KOMATSU UK has thrown open its doors to welcome students from Komatsu City in Japan, to celebrate an ongoing relationship that spans the globe.

The Gateshead/Komatsu City Youth Exchange Programme was created in 1991 to bring the young people of both cities together in a two-week long exchange, to experience each other’s education, culture, heritage, food and language.

Now in its 26th year, the programme saw eight students aged 13-16 given a warm North Eastern welcome before an in-depth tour of the Birtley excavator manufacturer, that proudly bears their city’s name.

Peter Howe, the Managing Director at Komatsu, said: “When Komatsu first arrived in this region, it was afforded a warm welcome by Gateshead Council, which supported the company’s effort to find a location and worked very quickly to help the firm recruit the staff required to create the foundations of Komatsu UK.

“That relationship between Gateshead and Komatsu City endures and it is our pleasure to welcome these young guests and demonstrate how the techniques developed on their doorstep have helped shape a factory and even an industry.”

Councillor Martin Gannon, Leader of Gateshead Council, said: “The programme is built on a friendship that developed out of a professional relationship, and is designed to promote international understanding among the students of both countries.”

He added: “We have built on this mutually beneficial relationship between the young people of both of our cities, and encourage the educational and social benefits for the students. As the exchange programme runs over a two-year period, next summer the Gateshead students will travel to Komatsu, where they’ll meet the Mayor of Komatsu City and take part in a range of educational and cultural experiences – including a traditional tea ceremony.”

By the time HRH Charles Prince of Wales officially opened the Birtley Komatsu UK factory in 1987, strong links had already been forged between Gateshead and Komatsu City. Since then, the relationship has grown and led to the UK borough and Japanese city being twinned in 1991.

Councillor Gannon said: “Town twinning is really important to Gateshead, it demonstrates the extent of the borough’s international links and it brings great benefits to people of all ages within the town. The Youth Exchange Programme is just one of the many wonderful opportunities on offer because of our twinning with Komatsu City.

“Komatsu’s presence is felt throughout Gateshead – it has brought with it new jobs, exciting opportunities and new cultural practices. Along with a Japanese friendship garden in Saltwell Park, there is also a Japanese Festival Tapestry and Tile Mural created in joint projects with Japanese artists - the cultural presence is now a prominent part of Gateshead.”

Peter Howe added: “When Komatsu first came to the North East, it was at the forefront of the creation of a whole new industry in the area, focused on automotive and construction equipment manufacturing.

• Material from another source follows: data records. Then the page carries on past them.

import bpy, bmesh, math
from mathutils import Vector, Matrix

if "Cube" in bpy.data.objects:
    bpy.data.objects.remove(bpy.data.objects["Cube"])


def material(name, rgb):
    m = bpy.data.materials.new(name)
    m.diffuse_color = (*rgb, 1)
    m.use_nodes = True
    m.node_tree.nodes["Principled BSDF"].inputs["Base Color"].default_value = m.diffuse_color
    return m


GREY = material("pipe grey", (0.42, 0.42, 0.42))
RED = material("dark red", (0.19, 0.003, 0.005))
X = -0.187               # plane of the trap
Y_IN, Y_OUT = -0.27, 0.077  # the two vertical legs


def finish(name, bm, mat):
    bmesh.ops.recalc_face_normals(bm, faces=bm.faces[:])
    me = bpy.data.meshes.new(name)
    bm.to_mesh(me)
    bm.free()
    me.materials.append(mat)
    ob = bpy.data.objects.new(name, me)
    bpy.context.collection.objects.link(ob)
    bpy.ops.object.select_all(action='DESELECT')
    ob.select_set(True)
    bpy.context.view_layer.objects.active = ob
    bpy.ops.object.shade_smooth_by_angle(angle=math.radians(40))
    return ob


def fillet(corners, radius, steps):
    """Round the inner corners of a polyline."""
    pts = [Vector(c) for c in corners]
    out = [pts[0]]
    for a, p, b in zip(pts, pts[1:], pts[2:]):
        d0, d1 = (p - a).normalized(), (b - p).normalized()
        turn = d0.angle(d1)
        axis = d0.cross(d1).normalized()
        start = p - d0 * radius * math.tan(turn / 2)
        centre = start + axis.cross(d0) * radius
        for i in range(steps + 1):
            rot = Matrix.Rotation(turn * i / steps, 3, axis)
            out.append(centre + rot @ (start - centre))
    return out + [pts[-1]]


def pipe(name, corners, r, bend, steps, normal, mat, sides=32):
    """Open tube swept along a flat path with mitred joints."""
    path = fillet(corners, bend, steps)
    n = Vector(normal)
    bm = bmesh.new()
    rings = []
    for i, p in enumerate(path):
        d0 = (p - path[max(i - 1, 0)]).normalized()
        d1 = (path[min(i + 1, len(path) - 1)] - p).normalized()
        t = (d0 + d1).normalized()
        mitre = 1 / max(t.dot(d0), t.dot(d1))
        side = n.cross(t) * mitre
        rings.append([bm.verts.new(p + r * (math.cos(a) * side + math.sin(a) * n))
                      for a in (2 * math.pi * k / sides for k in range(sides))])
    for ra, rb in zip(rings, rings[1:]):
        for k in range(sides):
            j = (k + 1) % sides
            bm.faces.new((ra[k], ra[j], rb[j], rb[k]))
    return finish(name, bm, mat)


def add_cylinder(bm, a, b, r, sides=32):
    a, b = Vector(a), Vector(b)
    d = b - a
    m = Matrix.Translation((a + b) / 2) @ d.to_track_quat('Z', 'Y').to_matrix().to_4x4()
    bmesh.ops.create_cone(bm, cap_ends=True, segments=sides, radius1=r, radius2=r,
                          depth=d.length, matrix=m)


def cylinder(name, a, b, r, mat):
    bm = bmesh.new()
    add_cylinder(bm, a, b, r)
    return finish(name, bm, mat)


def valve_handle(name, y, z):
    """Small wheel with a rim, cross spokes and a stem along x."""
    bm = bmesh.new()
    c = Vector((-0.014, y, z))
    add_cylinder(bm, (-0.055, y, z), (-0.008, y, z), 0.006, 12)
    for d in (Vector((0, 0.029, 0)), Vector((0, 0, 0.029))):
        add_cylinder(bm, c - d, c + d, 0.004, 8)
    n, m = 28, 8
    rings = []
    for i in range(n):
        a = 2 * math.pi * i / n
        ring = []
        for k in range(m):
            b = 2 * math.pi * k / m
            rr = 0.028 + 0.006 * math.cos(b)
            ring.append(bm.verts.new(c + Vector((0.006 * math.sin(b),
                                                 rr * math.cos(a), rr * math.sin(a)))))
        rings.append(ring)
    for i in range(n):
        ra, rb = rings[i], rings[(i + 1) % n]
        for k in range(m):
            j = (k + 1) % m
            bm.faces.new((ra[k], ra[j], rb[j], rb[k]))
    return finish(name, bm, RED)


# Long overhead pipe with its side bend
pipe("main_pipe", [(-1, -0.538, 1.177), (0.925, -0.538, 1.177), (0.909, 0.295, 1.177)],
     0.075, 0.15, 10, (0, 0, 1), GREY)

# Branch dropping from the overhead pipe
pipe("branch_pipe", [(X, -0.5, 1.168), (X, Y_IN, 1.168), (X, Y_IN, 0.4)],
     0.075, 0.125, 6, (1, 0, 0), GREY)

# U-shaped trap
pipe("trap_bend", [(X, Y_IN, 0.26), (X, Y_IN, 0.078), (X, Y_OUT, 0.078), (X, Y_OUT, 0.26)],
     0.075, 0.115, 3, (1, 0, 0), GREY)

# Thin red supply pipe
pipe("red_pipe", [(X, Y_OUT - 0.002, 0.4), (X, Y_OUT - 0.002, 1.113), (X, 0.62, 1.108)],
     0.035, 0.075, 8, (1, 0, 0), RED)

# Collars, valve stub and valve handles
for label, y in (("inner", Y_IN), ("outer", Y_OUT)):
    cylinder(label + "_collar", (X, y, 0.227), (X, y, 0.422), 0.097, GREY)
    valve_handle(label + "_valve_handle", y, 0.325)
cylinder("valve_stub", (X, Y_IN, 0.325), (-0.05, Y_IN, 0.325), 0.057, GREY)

Importantly, it also established a range of Japanese practices that were mostly unheard of in UK plants.

“Komatsu helped redefine modern manufacturing in the North East. It continues to deliver the highest quality excavators and provide excellent employment opportunities throughout the region.”

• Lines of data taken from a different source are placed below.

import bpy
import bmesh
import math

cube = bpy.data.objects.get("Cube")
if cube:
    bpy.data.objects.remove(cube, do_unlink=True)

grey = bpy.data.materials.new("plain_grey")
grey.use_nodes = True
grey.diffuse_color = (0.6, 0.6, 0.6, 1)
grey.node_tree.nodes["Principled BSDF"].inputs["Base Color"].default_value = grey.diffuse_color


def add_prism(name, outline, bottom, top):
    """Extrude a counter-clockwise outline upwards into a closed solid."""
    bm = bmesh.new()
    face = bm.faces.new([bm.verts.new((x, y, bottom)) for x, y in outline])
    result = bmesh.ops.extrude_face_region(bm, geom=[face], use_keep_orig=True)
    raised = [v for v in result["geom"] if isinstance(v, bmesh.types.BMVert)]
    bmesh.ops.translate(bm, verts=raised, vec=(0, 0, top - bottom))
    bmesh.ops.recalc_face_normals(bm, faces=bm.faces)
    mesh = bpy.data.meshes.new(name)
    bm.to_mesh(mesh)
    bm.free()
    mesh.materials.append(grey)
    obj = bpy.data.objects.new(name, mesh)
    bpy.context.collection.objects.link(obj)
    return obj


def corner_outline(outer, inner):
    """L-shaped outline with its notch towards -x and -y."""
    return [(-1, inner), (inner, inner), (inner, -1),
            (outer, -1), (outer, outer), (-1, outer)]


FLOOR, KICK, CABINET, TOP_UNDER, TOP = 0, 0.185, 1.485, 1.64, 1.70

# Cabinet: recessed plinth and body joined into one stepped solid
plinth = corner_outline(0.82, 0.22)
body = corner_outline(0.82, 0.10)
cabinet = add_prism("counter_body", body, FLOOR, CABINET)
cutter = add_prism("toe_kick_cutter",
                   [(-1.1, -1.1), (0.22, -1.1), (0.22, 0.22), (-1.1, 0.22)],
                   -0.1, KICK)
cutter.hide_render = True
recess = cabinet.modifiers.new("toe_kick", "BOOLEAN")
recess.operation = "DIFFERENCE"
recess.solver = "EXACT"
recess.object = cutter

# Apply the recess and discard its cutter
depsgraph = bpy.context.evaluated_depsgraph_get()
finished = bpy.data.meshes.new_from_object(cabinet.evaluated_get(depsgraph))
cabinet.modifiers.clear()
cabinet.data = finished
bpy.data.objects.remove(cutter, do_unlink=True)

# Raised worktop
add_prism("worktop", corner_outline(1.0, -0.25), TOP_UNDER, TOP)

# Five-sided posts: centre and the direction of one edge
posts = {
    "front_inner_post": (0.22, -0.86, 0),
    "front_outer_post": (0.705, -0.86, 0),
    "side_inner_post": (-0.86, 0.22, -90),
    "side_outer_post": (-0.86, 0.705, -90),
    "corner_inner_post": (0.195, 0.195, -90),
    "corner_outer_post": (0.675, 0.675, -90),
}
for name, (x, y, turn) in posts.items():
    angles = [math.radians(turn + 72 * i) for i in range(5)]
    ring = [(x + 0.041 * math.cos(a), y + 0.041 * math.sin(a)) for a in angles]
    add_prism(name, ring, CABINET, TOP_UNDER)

Thirty years on, the firm remains at the forefront of manufacturing excellence and now employs more than 400 people in Gateshead. Testament to the company’s reputation as an excellent employer, 12 percent of the company’s current employees are celebrating their 30th year of service at Komatsu.